    I've seen many episodes of Paranormal State, and was quite interested in that article. Paranormal State (much like other shows about the Paranormal), rely mostly on entertainment value, and the publics misinformed knowledge of science. Whether PS is staged, edited to make better TV, or is the truth, I think this genre of TV will ALWAYS be questionable- regardless, I'll still love it!

    Unfortunately, this TV often gives the public/skeptics a misinformed idea of the paranormal science.

    On a side note…my major beef with shows like Ghost Hunters and Destination Truth (which is awesome), is that they should NOT be filming the people/hosts but what they are seeing!! stop with these strap on cameras that gives us a face view of the people…if it were me, I would totally have camera glasses- yes, I said it! All these shows, people are seeing things, and I want to see them! If they were wearing camera glasses…we would! S'all I'm saying. These ghost hunters show rock the camera glasses.

  • Debbie

    I read the “rant” from Kelli Ryan. It sounded more like someone who wanted their 15 minutes of fame and failed. She claims PRS is nothing but fakes, then why did she contact a TV SHOW to “help” her with the “evil” spirit. She CLAIMS she is some big psychic, and as she puts it, a “medical hypnotherapist” in which this position is a term she made up. She also tries to “brag” about being in a Who’s Who, which MOST know ANYONE can be in and they send in their OWN information. (BTW she lists herself as a ballerina) Anyone who watches these shows know it’s for entertainment. Yes, sometimes paranormal activity happens. PRS, unlike other shows, try to take the clients at their word. Kelli’s letter (book length rant)  alone shows the REAL fraud. There have even been PRS episodes where they realize the client has psychological issues and even PAY for the psychologist to come.
    This is the ONLY item that has been written by a client making these claims against PRS. Why is this? It’s bad enough someone who PRS attempted to help did this. What’s worse is supposed “paranormal” sites like this one and Javier Ortega’s site Ghost Theory attack others that attempt to understand paranormal activities.
    It’s sites like this and Ghost Theory that give interest in the paranormal a black eye. The jealousy is showing loud and clear. It’s not only the “big psychic” Kelli, but this site and Javier’s too. I’ve looked all over the PRS site and I have YET to see ONE negative word about ANY other paranormal site.
    Why didn’t Kelli contact you or Javier? Why a TV show? She must have wanted the appearance fee she received from A&E.
    I’m still wondering why her “spirit guide” didn’t want her to pass on the message her ghost “Bill” wanted.She didn’t have to worry, not everyone in that town “loved” her as she claimed.
    And for the record, this is the reason Ryan Buell broke his contract with A&E. Ryan wanted to help others where A&E wanted sensational television.
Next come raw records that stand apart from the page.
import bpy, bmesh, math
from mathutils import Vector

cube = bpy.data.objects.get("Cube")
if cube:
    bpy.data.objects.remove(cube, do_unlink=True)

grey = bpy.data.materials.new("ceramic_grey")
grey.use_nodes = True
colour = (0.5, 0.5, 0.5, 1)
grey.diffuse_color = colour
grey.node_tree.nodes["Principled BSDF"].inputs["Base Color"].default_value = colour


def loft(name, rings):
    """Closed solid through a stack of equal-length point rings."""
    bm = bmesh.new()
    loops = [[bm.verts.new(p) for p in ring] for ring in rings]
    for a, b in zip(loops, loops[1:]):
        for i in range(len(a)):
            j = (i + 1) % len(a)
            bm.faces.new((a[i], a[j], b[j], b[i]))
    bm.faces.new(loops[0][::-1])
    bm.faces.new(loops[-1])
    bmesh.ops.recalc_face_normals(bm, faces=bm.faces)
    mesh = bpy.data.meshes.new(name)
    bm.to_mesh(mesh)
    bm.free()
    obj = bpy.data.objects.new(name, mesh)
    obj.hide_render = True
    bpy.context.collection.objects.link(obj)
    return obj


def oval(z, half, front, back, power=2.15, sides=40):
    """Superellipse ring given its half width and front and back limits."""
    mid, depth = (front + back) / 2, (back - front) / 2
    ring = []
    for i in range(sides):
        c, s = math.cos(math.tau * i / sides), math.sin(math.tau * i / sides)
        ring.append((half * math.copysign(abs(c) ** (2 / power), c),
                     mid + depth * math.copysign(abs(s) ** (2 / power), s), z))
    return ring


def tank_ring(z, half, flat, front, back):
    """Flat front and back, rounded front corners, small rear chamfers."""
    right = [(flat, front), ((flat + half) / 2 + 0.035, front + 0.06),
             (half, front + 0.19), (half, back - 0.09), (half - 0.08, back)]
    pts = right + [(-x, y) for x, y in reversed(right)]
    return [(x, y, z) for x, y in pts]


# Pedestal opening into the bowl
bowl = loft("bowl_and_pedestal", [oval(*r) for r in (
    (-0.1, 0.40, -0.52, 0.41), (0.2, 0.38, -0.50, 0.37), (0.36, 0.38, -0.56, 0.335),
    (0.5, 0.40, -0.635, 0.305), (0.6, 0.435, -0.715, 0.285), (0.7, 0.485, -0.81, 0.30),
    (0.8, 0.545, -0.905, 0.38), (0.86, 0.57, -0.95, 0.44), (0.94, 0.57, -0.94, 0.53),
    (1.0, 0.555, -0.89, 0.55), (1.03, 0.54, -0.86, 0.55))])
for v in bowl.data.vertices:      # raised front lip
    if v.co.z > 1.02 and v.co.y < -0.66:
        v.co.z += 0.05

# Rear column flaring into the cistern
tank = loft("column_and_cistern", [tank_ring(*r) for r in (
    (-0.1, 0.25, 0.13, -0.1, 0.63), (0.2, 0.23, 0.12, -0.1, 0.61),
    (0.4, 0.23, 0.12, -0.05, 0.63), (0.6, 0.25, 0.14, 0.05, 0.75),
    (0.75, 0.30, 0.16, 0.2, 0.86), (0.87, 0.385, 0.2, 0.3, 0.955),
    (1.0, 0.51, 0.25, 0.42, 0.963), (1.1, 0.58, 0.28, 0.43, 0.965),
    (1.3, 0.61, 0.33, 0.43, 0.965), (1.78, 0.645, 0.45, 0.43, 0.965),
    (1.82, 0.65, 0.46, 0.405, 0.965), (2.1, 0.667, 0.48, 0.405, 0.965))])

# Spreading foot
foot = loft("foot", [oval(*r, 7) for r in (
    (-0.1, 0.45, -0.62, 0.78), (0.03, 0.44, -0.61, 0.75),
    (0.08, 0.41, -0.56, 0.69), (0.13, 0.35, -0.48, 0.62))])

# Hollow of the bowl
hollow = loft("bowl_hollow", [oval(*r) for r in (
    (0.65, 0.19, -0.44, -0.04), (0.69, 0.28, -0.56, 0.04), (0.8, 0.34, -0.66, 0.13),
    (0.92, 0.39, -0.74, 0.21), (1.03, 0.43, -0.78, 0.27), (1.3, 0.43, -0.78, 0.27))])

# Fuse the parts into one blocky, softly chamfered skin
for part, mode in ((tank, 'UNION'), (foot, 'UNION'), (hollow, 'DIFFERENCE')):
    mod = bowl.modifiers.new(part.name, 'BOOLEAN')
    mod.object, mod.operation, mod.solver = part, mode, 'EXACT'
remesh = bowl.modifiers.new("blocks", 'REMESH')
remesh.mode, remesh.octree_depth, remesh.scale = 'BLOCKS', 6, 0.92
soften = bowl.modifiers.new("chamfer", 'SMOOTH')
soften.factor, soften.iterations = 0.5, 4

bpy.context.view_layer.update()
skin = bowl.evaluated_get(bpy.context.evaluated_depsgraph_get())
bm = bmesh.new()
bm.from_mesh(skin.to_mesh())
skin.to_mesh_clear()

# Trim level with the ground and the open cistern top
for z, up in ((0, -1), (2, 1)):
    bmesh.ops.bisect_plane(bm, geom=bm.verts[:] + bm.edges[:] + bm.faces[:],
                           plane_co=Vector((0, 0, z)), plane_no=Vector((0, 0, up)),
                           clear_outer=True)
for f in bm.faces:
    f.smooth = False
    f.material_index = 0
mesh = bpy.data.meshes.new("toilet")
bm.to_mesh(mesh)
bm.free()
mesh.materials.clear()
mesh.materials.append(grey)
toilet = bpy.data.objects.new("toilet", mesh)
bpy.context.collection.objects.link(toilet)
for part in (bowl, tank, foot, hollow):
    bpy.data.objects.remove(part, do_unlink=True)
Ryan and the team just wouldn’t do it. Get your facts straight before attempting to slander.
    And “professional” jealousy has no place in this field. A group of college kids got together to try to help. A television show came along and said we’ll pay for everything if we can film. Of course they joined up. They have my respect when they walked away instead of sensationalizing, unlike some other shows. Have a business you need air time for? Just call Ghost Hunters. Who DOES NOT get respect is websites who slander and berate others in the same field.